Here’s a video about Malignant Melanoma, written and created by others and available on YouTube:
Interested in checking out their messages on Melanoma? Go to the DavidCornfieldMelanomaFund site
Large Study Finds Early Use of Tanning Beds Increases Skin Cancer Incidence
A study of 73,494 nurses over 20 years shows use of tanning beds during teenage years increases the likelihood of getting skin cancer by 73%. Use of tanning beds at ages 25-35 increases the chance of skin cancer less, but the increase is still 28% over the chance of getting skin cancer when no tanning beds are used.
Click here for the announcement from Brigham & Women’s Hospital.
Click here for a response from the American Academy of Dermatology (disclosure: we’re members) to various suggestions about the safety of sunscreen use.
The FDA changes labeling rules on sunscreens, and the president of the American Academy of Dermatology responds:
The New York Times researches oxybenzone and sunscreens:
The American Academy of Dermatology Congratulates California on Banning Tanning Salons for Teens:
Tanning Bed Use Linked To Increased Skin Cancer Risk.
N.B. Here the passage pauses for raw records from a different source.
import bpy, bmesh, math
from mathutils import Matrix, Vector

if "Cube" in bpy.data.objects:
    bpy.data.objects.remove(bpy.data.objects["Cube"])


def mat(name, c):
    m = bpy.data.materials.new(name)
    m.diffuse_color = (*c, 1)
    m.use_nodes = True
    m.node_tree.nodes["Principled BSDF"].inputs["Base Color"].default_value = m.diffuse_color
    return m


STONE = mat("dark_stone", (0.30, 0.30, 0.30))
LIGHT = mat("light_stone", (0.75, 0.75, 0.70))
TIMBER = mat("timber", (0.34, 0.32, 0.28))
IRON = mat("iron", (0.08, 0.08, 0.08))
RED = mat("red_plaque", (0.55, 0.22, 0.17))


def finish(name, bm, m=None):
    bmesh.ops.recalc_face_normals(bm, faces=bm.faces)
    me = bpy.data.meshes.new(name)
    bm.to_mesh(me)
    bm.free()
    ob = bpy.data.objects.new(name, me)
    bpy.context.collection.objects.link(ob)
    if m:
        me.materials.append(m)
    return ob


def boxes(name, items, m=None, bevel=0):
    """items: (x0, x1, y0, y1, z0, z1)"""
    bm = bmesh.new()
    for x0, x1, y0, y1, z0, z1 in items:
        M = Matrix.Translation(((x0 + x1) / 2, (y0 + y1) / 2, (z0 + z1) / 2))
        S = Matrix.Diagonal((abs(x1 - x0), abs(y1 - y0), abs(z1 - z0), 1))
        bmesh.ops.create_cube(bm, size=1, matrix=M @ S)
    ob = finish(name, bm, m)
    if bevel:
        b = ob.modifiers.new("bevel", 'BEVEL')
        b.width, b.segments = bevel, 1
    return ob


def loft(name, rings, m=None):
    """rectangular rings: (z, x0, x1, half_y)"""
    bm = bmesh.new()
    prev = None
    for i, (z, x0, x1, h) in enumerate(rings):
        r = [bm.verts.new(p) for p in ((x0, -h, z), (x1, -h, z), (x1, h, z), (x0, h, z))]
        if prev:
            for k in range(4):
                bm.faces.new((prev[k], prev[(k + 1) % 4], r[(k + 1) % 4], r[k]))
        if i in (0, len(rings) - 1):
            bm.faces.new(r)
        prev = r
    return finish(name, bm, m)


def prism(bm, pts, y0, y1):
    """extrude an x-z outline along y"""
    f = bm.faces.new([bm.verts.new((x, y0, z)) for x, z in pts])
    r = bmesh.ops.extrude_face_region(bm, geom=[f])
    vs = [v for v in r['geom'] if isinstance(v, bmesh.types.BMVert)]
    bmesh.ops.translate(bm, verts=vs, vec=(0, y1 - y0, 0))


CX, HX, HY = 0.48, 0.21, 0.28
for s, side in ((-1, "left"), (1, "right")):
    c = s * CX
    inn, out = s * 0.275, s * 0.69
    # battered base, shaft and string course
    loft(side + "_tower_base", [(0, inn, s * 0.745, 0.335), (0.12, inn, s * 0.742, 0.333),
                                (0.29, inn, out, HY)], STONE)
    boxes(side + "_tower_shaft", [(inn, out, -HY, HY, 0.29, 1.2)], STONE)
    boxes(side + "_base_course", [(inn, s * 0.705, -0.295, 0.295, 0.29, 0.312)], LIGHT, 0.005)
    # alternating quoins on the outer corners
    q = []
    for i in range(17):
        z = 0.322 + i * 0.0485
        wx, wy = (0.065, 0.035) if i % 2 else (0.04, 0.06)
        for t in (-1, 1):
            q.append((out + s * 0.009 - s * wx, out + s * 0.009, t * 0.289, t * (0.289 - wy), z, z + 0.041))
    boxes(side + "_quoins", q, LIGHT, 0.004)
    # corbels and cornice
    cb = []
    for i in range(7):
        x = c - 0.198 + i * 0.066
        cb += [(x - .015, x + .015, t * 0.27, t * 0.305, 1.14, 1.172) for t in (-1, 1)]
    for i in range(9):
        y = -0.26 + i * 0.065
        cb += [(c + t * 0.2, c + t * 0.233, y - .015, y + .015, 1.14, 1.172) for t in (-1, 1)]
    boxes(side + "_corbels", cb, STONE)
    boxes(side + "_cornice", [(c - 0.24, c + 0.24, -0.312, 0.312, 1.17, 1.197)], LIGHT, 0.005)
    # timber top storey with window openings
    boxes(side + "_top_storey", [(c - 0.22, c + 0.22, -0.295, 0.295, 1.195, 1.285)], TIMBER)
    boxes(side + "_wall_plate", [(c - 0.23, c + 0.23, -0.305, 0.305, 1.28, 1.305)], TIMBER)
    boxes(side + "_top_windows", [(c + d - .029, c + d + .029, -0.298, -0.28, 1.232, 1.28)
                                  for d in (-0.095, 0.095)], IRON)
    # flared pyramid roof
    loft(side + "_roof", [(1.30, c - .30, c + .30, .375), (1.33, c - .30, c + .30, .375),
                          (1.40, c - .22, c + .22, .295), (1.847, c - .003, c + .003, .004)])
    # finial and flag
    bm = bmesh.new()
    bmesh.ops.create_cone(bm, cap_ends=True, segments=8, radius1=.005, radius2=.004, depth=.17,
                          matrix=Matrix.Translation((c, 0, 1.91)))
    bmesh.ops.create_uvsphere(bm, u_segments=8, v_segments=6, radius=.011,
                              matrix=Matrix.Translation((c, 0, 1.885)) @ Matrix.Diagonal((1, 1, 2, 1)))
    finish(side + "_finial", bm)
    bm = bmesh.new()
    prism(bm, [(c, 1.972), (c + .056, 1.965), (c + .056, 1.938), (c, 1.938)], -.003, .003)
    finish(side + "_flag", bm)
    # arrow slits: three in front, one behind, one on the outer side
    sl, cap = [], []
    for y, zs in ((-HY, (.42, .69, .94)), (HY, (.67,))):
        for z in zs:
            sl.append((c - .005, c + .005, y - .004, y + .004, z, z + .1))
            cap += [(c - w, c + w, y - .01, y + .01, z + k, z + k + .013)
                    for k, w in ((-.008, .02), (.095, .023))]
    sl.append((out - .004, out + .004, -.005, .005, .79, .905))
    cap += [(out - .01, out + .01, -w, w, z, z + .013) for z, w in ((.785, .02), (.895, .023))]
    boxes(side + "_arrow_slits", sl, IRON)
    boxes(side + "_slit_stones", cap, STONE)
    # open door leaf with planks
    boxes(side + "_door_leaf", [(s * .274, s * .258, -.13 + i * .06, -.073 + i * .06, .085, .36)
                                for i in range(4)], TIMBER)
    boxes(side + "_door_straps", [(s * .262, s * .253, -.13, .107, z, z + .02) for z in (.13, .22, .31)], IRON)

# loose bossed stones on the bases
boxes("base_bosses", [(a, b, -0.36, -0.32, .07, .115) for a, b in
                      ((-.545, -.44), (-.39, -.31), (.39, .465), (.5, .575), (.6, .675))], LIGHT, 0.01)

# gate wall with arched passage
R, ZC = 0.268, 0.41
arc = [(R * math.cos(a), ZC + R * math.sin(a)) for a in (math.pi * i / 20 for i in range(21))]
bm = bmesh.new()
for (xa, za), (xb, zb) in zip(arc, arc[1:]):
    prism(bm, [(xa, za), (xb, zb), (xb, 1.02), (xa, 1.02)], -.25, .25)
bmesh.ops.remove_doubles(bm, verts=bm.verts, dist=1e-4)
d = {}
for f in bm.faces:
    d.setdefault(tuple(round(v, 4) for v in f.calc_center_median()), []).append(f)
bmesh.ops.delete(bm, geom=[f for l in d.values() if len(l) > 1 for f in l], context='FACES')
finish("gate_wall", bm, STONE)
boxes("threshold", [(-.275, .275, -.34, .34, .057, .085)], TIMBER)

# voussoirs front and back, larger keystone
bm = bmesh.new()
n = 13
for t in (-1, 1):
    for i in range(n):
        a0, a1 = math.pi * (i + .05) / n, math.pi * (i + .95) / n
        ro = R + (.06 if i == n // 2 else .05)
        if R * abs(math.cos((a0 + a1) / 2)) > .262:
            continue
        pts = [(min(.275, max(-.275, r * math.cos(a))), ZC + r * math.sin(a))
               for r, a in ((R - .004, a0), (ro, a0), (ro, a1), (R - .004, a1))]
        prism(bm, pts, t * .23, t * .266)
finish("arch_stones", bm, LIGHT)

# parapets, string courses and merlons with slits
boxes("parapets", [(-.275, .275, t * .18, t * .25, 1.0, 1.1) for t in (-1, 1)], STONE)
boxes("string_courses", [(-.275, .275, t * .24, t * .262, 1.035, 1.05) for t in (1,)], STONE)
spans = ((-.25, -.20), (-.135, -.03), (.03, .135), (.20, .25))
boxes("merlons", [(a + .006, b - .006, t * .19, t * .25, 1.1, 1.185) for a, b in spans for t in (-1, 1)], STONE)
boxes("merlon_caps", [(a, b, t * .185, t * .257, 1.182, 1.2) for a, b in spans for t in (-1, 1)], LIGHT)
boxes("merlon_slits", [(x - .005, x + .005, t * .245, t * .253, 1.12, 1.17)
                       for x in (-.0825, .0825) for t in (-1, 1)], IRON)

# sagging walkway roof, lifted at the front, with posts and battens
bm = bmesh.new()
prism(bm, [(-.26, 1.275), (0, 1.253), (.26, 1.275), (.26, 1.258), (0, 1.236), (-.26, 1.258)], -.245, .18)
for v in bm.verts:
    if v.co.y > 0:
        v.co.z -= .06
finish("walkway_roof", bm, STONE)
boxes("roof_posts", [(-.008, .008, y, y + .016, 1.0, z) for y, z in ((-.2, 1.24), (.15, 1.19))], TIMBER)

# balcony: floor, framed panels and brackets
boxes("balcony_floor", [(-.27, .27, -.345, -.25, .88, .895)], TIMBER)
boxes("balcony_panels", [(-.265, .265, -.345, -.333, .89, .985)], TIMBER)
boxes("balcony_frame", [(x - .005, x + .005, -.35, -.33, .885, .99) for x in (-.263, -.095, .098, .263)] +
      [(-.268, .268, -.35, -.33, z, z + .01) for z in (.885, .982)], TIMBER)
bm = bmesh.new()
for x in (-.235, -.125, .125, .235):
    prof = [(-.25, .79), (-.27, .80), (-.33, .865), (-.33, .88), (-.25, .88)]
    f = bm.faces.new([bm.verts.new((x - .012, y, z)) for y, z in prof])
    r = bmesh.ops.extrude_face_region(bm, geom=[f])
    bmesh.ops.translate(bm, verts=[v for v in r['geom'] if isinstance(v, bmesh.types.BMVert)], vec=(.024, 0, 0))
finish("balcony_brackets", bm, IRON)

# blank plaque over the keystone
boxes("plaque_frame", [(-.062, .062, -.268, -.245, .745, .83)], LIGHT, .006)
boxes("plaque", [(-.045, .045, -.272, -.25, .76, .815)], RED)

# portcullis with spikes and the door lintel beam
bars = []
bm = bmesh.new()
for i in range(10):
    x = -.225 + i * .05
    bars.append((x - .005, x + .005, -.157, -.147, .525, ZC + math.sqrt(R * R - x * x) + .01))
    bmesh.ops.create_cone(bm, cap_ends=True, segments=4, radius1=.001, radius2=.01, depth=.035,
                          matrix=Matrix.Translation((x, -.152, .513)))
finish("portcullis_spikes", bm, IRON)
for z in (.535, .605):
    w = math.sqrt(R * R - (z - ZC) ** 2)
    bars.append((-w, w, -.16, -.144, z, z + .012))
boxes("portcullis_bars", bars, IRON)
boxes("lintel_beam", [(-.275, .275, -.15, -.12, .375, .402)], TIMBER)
The Los Angeles Times (10/26, Khan) “Booster Shots” blog reports that “the more you use a tanning bed, the higher your risk of deadly skin cancers, according to research presented at” the AACR International Conference on Frontiers in Cancer Prevention Research. Investigators found that “for every four visits per year to a tanning booth, risk for basal and squamous cell carcinoma jumped 15% and risk for melanoma rose 11%.” The investigators also “found that using tanning booths in the younger age range, during high school and college, had a stronger effect on cancer risk.”